At a news conference in Doral, Florida on July 27, Trump publicly invited “Russia”–i.e., Vladimir Putin–to hack Hillary Clinton’s emails: “I will tell you this, Russia: If you’re listening, I hope you’re able to find the 30,000 emails that are missing. I think you will probably be rewarded mightily by our press.”
This was essentially treason–calling on a hostile foreign power to interfere directly in an American Presidential election. And it was seen as such by both Democrats and even Republicans.
- “This has to be the first time that a major presidential candidate has actively encouraged a foreign power to conduct espionage against his political opponent,” Hillary for America policy adviser Jake Sullivan said in a statement. “That’s not hyperbole, those are just the facts. This has gone from being a matter of curiosity, and a matter of politics, to being a national security issue.”

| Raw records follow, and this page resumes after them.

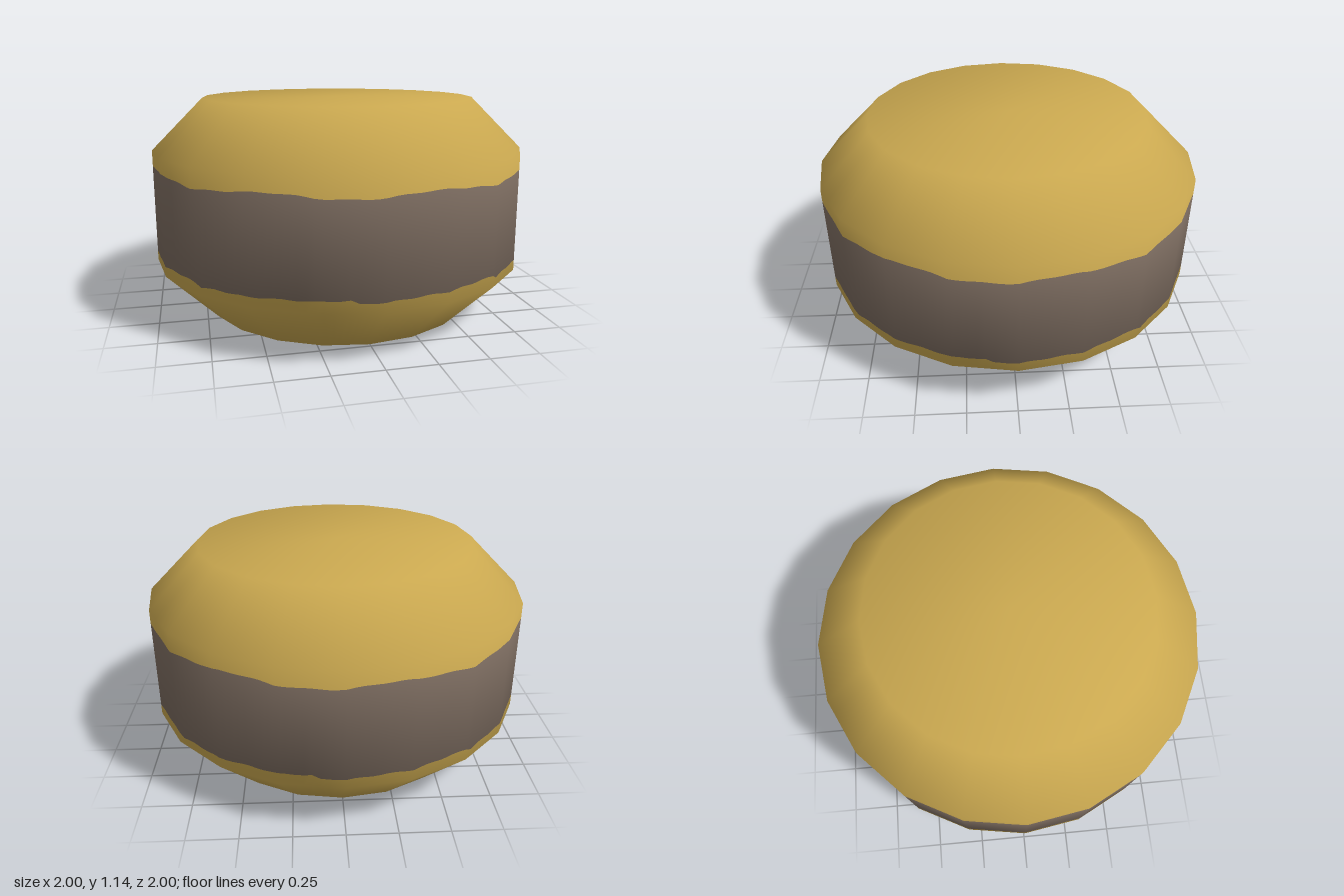
import * as THREE from 'three';

const SIDES = 20, SUB = 8, STEPS = SIDES * SUB;
const TILT = Math.PI / 8; // smooth normal tilt at chamfer edges
const Y0 = 0.27, Y1 = 0.87, HEIGHT = 1.14, RIM = 0.73;

// unit 20-sided outline, with corners on the axes
function outline(i) {
  const t = i / SUB, k = Math.floor(t), f = t - k;
  const a = (k * 2 * Math.PI) / SIDES, b = ((k + 1) * 2 * Math.PI) / SIDES;
  return [
    THREE.MathUtils.lerp(Math.sin(a), Math.sin(b), f),
    THREE.MathUtils.lerp(Math.cos(a), Math.cos(b), f),
  ];
}

// a row gives radius, height and normal tilt at an angle
const ring = (r, y, tilt) => () => ({ r, y, tilt });
const wallRow = (edge) => (angle) => {
  const y = edge(angle);
  return { r: 1, y, tilt: THREE.MathUtils.mapLinear(y, Y0, Y1, -TILT, TILT) };
};

// smooth surface through rows listed from bottom to top
function loft(name, rows, material) {
  const position = [], normal = [], index = [];
  for (const row of rows) {
    for (let i = 0; i <= STEPS; i++) {
      const [x, z] = outline(i);
      const { r, y, tilt } = row((i / STEPS) * 2 * Math.PI);
      const n = new THREE.Vector3(x * Math.cos(tilt), Math.sin(tilt), z * Math.cos(tilt)).normalize();
      position.push(x * r, y, z * r);
      normal.push(n.x, n.y, n.z);
    }
  }
  for (let j = 0; j < rows.length - 1; j++) {
    for (let i = 0; i < STEPS; i++) {
      const a = j * (STEPS + 1) + i, b = a + 1, c = a + STEPS + 1, d = c + 1;
      index.push(a, b, d, a, d, c);
    }
  }
  const geometry = new THREE.BufferGeometry();
  geometry.setAttribute('position', new THREE.Float32BufferAttribute(position, 3));
  geometry.setAttribute('normal', new THREE.Float32BufferAttribute(normal, 3));
  geometry.setIndex(index);
  const mesh = new THREE.Mesh(geometry, material);
  mesh.name = name;
  return mesh;
}

export function createModel() {
  const gold = new THREE.MeshStandardMaterial({ name: 'gold crust', color: 0xcba950 });
  const brown = new THREE.MeshStandardMaterial({ name: 'brown filling', color: 0x7b6b5f });

  // uneven edges of the filling: a soft wave above, a ragged sawtooth below
  const upperEdge = wallRow((a) => 0.787 + 0.011 * Math.cos(8 * (a - 0.25)) + 0.003 * Math.sin(28 * a));
  const lowerEdge = wallRow((a) => {
    const t = ((a + 0.14) * 4) / Math.PI;
    return 0.308 + 0.022 * Math.sqrt(t - Math.floor(t)) + 0.003 * Math.sin(36 * a);
  });

  const half = Math.PI / 2;
  const group = new THREE.Group();
  group.name = 'filledBiscuit';
  group.add(
    loft('lowerCrust', [ring(0, 0, -half), ring(RIM, 0, -3 * TILT), ring(1, Y0, -TILT), lowerEdge], gold),
    loft('fillingBand', [lowerEdge, upperEdge], brown),
    loft('upperCrust', [upperEdge, ring(1, Y1, TILT), ring(RIM, HEIGHT, 3 * TILT), ring(0, HEIGHT, half)], gold),
  );
  return group;
}
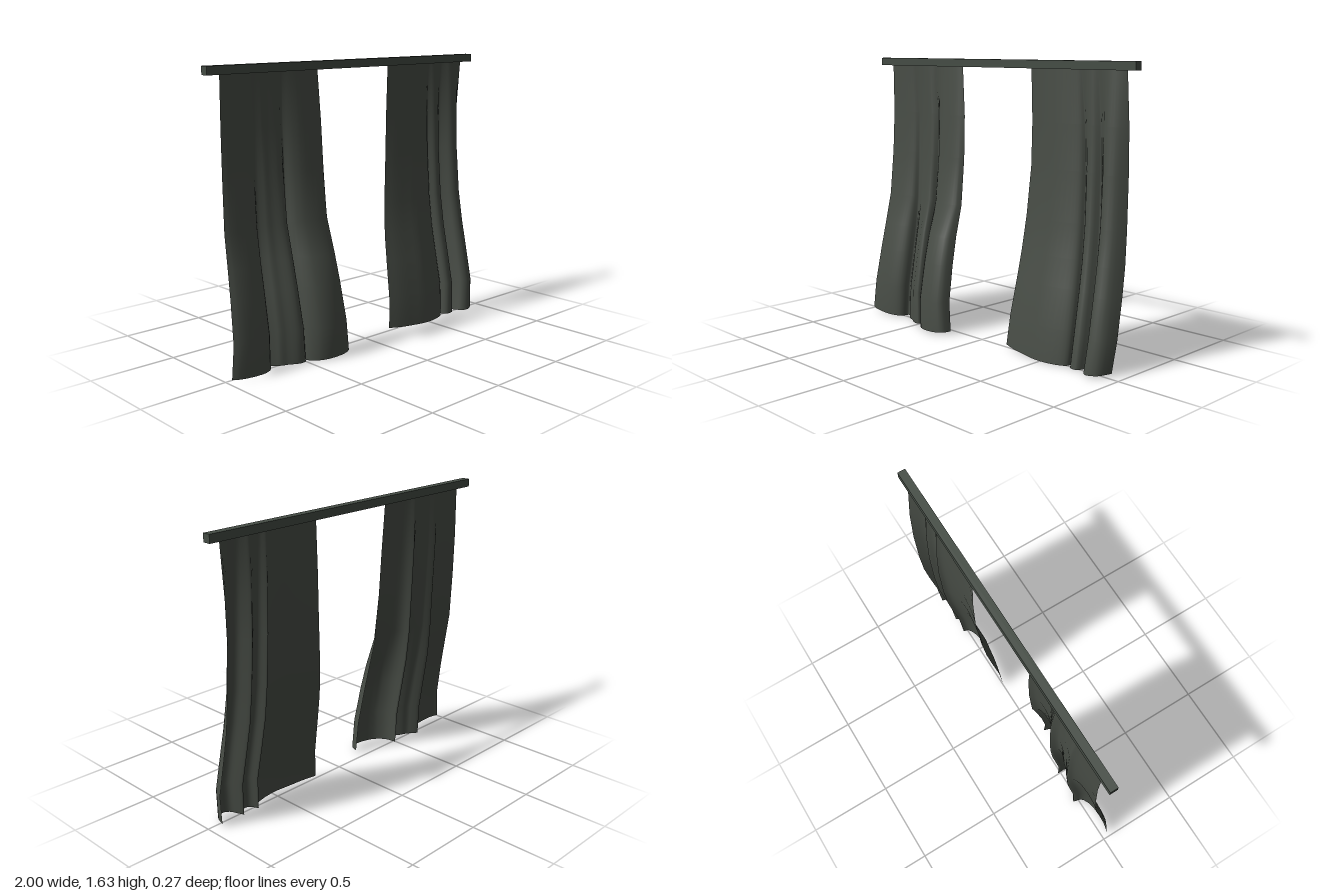
import * as THREE from 'three';

const cloth = new THREE.MeshStandardMaterial({ color: 0x484d46, side: THREE.DoubleSide });
cloth.name = 'dark grey green cloth';
const railPaint = new THREE.MeshStandardMaterial({ color: 0x444c44 });
railPaint.name = 'grey green rail';

// Hem line of each panel, left to right as [x, z]
const hemA = [[-0.98, 0.035], [-0.94, 0.05], [-0.86, 0.058], [-0.77, 0.05], [-0.715, 0.02], [-0.7, -0.025],
  [-0.665, -0.005], [-0.64, 0.015], [-0.6, 0.03], [-0.54, 0.06], [-0.5, 0.055], [-0.495, -0.01],
  [-0.48, 0.055], [-0.42, 0.11], [-0.3, 0.13], [-0.23, 0.11], [-0.21, 0.06]];
const hemB = [[0.2, 0], [0.28, 0.022], [0.38, 0.038], [0.48, 0.05], [0.6, 0.033], [0.655, 0.005], [0.665, -0.025],
  [0.685, 0.01], [0.705, 0.025], [0.745, 0.022], [0.77, -0.025], [0.79, 0.01], [0.81, 0.05],
  [0.845, 0.065], [0.9, 0.04], [0.93, -0.035]];

// Rows from rail to hem: [height, left x, right x, back z, front z]
const rowsA = [
  [1.6, -0.91, -0.265, -0.11, -0.095], [1.3, -0.91, -0.245, -0.13, -0.07],
  [1.05, -0.915, -0.24, -0.125, -0.055], [0.77, -0.925, -0.24, -0.115, -0.02],
  [0.58, -0.935, -0.24, -0.1, 0.05], [0.42, -0.945, -0.235, -0.075, 0.09],
  [0.2, -0.96, -0.225, -0.04, 0.13], [0, -0.98, -0.21, -0.03, 0.13]];
const rowsB = [
  [1.6, 0.28, 0.93, -0.11, -0.095], [1.3, 0.28, 0.93, -0.135, -0.08],
  [1.05, 0.275, 0.93, -0.14, -0.07], [0.77, 0.255, 0.935, -0.13, -0.05],
  [0.58, 0.24, 0.94, -0.115, -0.02], [0.42, 0.23, 0.945, -0.09, 0.01],
  [0.2, 0.215, 0.95, -0.05, 0.05], [0, 0.2, 0.93, -0.035, 0.065]];

// Hanging cloth: evenly spread at the rail, gathering into the hem folds below
function curtainPanel(name, hem, rows) {
  const segments = (hem.length - 1) * 3;
  const curve = new THREE.CatmullRomCurve3(hem.map(([x, z]) => new THREE.Vector3(x, 0, z)));
  const points = curve.getPoints(segments);
  const lengths = [0];
  for (let i = 1; i <= segments; i++) lengths.push(lengths[i - 1] + points[i].distanceTo(points[i - 1]));
  const zs = points.map((p) => p.z);
  const zMin = Math.min(...zs), zMax = Math.max(...zs);
  const x0 = points[0].x, width = points[segments].x - x0;

  const geometry = new THREE.PlaneGeometry(1, 1, segments, rows.length - 1);
  const position = geometry.attributes.position;
  rows.forEach(([y, left, right, back, front], r) => {
    for (let i = 0; i <= segments; i++) {
      const even = lengths[i] / lengths[segments];
      const folded = (points[i].x - x0) / width;
      const gather = Math.min(1, Math.pow(1 - y / 1.6, 0.8));
      const u = THREE.MathUtils.lerp(even, folded, gather);
      const v = (zs[i] - zMin) / (zMax - zMin);
      const lift = y === 0 ? 0.005 + 0.016 * (2 * u - 1) ** 2 : 0;
      position.setXYZ(r * (segments + 1) + i,
        THREE.MathUtils.lerp(left, right, u), y + lift, THREE.MathUtils.lerp(back, front, v));
    }
  });
  geometry.computeVertexNormals();
  const mesh = new THREE.Mesh(geometry, cloth);
  mesh.name = name;
  return mesh;
}

export function createModel() {
  const group = new THREE.Group();
  group.name = 'curtains';

  // Square rail
  const rail = new THREE.Mesh(new THREE.BoxGeometry(2, 0.046, 0.046), railPaint);
  rail.name = 'curtainRail';
  rail.position.set(0, 1.61, -0.105);
  group.add(rail);

  // Two draped panels
  group.add(curtainPanel('rightCurtain', hemA, rowsA));
  group.add(curtainPanel('leftCurtain', hemB, rowsB));
  return group;
}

- “I find those kinds of statements to be totally outrageous because you’ve got now a presidential candidate who is, in fact, asking the Russians to engage in American politics,” said former CIA Director Leon Panetta, a Clinton surrogate. “I just think that’s beyond the pale.”
- Brendan Buck, a spokesman for House Speaker Paul Ryan, said: “Russia is a global menace led by a devious thug. Putin should stay out of this election.”
- Even Trump’s Vice Presidential running mate, Mike Pence, said: “If it is Russia and they are interfering in our elections, I can assure you both parties and the United States government will ensure there are serious consequences.”
FBI Director James Comey believed that Hillary Clinton’s emails on a private server were so dangerous to national security that he announced–11 days before the election–that he was re-opening an investigation he had closed.
That announcement erased widespread outrage over Trump’s unintended admissions of predatory behavior toward women–“Grab them by the pussy”–and reversed Clinton’s growing lead in the polls.
Yet the Bureau has not issued any such statements about the continuing reports of close ties between Trump and Putin, and Trump’s possible investments in Russia.
To their shame, the federal agencies charged with safeguarding America failed to take action against these abuses. And, to their shame, the news media, to date, has failed to indict them for their negligence.